In The Meursault Investigation, Kamel Daoud responds to Albert Camus’ The Stranger as though it were autobiographical. His narrator, Harun, is the brother of the Arab murdered by Meursault in Camus’ most famous novel. For Harun, the popularity of Camus’ book is as though his brother is murdered again and again for more than 70 years because he is never once mentioned by name, only referred to as the Arab. “My brother’s name was Musa. He had a name. But he’ll remain ‘the Arab’ forever.” He’s counted and found that Arab appears twenty-five times, but his brother’s name is not mentioned once—his erasure a perpetual murder.
It has been twenty years or so since I read The Stranger and I almost wish I had borrowed it from the library as a companion to The Meursault Investigation because I think reading them together will enrich the experience of both books. Perhaps they will be twinned from now on. It is no literary blasphemy to pair Doaud with Camus; they are both fine writers who consider important themes with insight and discipline. Daoud’s writing would deserve admiration even if it were not linked to Camus.
The brothers are named Musa and Harun, (Moses and Aaron) and it seems to me that their names must be symbolic. After all, in the Torah, Aaron is the spokesman for Moses and Harun is the only one to speak for Musa. Moses and Aaron had a sister named Miriam and Camus’ novel claims the murdered Arab had a sister, though that was not true. However, Harun does fall in love with a woman named Meriem, one who does not reciprocate his passion, unless perhaps she had a sisterly fondness for him.
One one level, The Meursault Investigation calls out the racist colonialist viewpoint of The Stranger, a novel that disappears Musa, the murder victim, making him an “other” anonymous and labelled only as the Arab, someone Meursault could kill simply because the sun got in his eyes, he was bored, he felt like it, because life was meaningless.

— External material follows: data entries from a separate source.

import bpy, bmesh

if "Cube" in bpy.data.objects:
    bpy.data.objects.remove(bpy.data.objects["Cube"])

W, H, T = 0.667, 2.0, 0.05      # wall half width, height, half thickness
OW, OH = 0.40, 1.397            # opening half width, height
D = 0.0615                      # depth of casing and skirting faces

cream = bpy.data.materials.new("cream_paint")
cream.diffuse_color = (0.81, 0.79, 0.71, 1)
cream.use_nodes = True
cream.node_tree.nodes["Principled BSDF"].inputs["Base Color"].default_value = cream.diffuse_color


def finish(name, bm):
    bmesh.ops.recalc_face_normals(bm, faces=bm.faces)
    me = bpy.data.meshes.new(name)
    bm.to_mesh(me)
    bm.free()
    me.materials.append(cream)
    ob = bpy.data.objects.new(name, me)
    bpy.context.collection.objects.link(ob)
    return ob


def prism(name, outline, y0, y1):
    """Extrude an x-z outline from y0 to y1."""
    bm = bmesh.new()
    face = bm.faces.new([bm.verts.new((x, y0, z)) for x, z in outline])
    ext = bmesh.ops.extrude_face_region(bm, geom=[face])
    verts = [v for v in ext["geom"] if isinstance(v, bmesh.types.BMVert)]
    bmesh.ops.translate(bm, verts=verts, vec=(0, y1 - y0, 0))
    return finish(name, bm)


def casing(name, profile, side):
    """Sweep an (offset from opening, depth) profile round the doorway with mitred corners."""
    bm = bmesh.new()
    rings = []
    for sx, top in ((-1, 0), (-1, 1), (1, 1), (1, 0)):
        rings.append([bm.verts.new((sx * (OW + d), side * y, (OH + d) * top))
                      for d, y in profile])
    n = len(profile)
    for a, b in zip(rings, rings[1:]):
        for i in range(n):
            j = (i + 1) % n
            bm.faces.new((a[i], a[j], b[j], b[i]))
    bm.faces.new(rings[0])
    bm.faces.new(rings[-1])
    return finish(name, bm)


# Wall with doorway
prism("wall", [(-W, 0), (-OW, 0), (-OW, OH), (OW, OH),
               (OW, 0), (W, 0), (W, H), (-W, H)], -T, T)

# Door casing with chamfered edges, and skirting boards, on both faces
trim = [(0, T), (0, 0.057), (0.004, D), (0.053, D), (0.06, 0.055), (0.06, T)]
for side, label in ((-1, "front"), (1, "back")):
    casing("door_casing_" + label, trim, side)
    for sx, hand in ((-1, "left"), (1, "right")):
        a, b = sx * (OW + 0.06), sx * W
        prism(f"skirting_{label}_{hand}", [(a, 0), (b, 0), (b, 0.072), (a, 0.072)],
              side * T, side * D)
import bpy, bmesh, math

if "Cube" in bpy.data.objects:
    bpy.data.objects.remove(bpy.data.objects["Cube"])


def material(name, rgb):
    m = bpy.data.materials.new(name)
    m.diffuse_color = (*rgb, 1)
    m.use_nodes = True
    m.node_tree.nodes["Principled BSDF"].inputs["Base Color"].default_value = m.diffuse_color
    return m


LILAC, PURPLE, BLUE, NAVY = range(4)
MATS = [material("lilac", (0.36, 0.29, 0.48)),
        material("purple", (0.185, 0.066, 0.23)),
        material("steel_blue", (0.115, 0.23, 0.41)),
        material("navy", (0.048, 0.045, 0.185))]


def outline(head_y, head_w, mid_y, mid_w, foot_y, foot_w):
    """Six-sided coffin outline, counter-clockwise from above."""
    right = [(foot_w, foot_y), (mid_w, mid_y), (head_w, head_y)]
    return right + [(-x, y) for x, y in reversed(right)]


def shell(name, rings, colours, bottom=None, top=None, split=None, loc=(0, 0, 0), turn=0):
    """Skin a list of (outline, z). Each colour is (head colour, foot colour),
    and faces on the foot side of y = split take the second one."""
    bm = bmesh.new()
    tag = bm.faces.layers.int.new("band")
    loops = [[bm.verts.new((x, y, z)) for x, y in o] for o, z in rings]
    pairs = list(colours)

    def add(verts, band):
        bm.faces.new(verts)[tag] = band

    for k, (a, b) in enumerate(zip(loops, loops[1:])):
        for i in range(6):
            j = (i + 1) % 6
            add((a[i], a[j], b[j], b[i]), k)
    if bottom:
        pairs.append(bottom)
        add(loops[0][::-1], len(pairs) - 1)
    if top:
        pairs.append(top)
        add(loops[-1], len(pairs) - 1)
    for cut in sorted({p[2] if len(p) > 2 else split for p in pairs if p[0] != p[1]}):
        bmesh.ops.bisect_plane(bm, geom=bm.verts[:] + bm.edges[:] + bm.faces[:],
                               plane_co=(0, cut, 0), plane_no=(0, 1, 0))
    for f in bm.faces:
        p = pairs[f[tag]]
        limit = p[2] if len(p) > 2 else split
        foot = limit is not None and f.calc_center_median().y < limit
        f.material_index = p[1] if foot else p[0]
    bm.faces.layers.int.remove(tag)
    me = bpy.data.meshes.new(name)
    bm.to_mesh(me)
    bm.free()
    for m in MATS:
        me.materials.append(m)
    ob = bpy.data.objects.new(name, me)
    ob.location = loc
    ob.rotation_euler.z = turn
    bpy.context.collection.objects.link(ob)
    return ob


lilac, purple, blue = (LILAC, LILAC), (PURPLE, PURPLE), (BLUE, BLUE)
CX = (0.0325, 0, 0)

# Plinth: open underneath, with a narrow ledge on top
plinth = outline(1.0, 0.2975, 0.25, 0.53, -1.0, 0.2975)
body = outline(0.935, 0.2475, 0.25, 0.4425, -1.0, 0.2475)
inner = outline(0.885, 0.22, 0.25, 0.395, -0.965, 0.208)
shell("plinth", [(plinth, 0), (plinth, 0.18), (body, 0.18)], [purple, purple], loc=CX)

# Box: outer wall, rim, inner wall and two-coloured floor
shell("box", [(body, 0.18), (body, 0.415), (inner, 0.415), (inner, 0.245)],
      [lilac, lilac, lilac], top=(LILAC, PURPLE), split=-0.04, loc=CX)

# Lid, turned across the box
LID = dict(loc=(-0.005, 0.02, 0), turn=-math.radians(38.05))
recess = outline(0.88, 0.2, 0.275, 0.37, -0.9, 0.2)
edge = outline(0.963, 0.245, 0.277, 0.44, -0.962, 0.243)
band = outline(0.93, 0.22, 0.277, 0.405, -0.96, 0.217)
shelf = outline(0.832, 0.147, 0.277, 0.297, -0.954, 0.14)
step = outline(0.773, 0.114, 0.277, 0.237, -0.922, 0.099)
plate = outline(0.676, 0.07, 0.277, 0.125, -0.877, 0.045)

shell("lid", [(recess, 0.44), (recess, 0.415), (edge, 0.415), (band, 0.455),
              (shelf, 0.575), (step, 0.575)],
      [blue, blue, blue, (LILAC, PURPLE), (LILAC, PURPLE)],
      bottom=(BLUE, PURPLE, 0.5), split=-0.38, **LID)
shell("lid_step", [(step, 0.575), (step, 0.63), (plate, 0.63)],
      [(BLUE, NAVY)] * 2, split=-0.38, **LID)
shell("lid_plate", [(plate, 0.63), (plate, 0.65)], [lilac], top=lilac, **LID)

Someone millions of people would read about without ever thinking about. Daoud is demanding we think about him, see him as a real person, a loving son and brother, alive and corporeal, not an anonymous everyarab dead on the beach.
But The Meursault Investigation is not merely a reproach to the imperialist erasure of that dead victim, it is far more interesting than that. In many ways, it is a call and response to The Stranger. For example, Camus begins “Maman died today.” and Daoud begins, “Mama’s still alive today.” More importantly, while Camus never names his victim, calling him only the Arab whom he killed at 2:00 P.M. in the brilliant afternoon sunlight, when Musa kills a Frenchman, at 2:00 A.M in the moonlight, he names him and names him again and again. Musa tells the young visitor in the bar, “The Frenchman had been erased with the same meticulousness applied to the Arab on the beach twenty years earlier.” but it is not quite so, because he has a name and his body has a burial spot. We know some of his history, he is not anonymous. In these small ways, it is the antithesis of The Stranger, but Daoud does not stop there, where it would merely be an interesting companion to The Stranger.
Instead, as Musa ages and becomes alienated from his religion, his language and his country, it becomes a synthesis, bringing together Meursault and Musa, not in opposition, but in mutual alienation from conventional values and beliefs. Like Meursault, Musa rejects religion, a “public transportation I will never use,” as he describes it. In the end, Musa shares more with Meursault than murder; they both despise cant, hypocrisy, lies and the polite veneer of society. They reject the mores of their time. As Musa tells us, “I was looking for traces of my brother in the book, and what I found there instead was my own reflection, I discovered I was practically the murderer’s double.” Meursault says nothing mattered, Musa says God is a question, not an answer. They are both bound together by their mutual understanding of the absurd nature of life.
This is a good book. It may frustrate some who like a linear narrative, but Harun is a slightly drunk old man telling tales to a student of Camus, rambling, repeating, promising to explain more later, just as a drunk, lonely old man with a captive listener would do. It is a small book, just 140 pages, but then so is The Stranger, and it is what it had to say that matters, not how many words it has to say it. Small, but mighty.